_What the exercise asks:_ Print each line from the start of the records below up through the line where "box(body, 'backWall', [-W, 0, BACK], [W, H" is found, exactly as given.

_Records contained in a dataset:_
━━━━━━━━━━
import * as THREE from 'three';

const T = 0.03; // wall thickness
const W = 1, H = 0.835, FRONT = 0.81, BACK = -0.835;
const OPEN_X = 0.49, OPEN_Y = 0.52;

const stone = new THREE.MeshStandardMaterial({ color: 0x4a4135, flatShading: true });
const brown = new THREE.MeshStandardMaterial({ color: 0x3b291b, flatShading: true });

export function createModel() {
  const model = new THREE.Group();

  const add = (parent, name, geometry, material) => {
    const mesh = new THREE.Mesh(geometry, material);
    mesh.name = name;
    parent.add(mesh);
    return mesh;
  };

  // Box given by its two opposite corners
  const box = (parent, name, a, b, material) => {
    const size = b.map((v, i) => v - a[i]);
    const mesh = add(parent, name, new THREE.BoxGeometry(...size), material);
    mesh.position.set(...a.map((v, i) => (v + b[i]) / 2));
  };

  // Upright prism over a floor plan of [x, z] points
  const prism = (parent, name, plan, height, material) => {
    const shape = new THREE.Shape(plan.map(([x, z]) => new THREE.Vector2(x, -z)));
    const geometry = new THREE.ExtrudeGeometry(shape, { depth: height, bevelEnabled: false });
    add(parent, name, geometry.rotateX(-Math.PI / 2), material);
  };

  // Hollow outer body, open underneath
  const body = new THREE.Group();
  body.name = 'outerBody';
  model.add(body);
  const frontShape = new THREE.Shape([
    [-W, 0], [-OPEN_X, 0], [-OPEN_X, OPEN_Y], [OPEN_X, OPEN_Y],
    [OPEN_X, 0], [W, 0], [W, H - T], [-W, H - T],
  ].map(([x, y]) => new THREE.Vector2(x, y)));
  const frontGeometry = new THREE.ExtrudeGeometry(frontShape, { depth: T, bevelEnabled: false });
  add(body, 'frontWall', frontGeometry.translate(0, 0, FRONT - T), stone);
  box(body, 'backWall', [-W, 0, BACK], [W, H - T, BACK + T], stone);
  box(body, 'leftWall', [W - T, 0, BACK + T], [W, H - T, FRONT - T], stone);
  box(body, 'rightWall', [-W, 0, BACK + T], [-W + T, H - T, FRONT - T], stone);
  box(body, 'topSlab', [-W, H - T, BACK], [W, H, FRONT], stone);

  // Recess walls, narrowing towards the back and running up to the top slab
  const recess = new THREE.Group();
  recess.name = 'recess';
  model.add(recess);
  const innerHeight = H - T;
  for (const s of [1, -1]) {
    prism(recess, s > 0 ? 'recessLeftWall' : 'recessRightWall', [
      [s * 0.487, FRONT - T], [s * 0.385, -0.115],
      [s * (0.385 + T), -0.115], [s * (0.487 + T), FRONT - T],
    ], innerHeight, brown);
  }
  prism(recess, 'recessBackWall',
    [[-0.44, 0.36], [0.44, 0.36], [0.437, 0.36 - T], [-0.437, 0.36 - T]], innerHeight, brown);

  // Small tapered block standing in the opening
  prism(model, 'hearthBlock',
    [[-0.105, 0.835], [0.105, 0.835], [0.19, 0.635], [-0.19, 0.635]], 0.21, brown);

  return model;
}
━━━━━━━━━━
_Solved exercise:_
import * as THREE from 'three';

const T = 0.03; // wall thickness
const W = 1, H = 0.835, FRONT = 0.81, BACK = -0.835;
const OPEN_X = 0.49, OPEN_Y = 0.52;

const stone = new THREE.MeshStandardMaterial({ color: 0x4a4135, flatShading: true });
const brown = new THREE.MeshStandardMaterial({ color: 0x3b291b, flatShading: true });

export function createModel() {
  const model = new THREE.Group();

  const add = (parent, name, geometry, material) => {
    const mesh = new THREE.Mesh(geometry, material);
    mesh.name = name;
    parent.add(mesh);
    return mesh;
  };

  // Box given by its two opposite corners
  const box = (parent, name, a, b, material) => {
    const size = b.map((v, i) => v - a[i]);
    const mesh = add(parent, name, new THREE.BoxGeometry(...size), material);
    mesh.position.set(...a.map((v, i) => (v + b[i]) / 2));
  };

  // Upright prism over a floor plan of [x, z] points
  const prism = (parent, name, plan, height, material) => {
    const shape = new THREE.Shape(plan.map(([x, z]) => new THREE.Vector2(x, -z)));
    const geometry = new THREE.ExtrudeGeometry(shape, { depth: height, bevelEnabled: false });
    add(parent, name, geometry.rotateX(-Math.PI / 2), material);
  };

  // Hollow outer body, open underneath
  const body = new THREE.Group();
  body.name = 'outerBody';
  model.add(body);
  const frontShape = new THREE.Shape([
    [-W, 0], [-OPEN_X, 0], [-OPEN_X, OPEN_Y], [OPEN_X, OPEN_Y],
    [OPEN_X, 0], [W, 0], [W, H - T], [-W, H - T],
  ].map(([x, y]) => new THREE.Vector2(x, y)));
  const frontGeometry = new THREE.ExtrudeGeometry(frontShape, { depth: T, bevelEnabled: false });
  add(body, 'frontWall', frontGeometry.translate(0, 0, FRONT - T), stone);
  box(body, 'backWall', [-W, 0, BACK], [W, H - T, BACK + T], stone);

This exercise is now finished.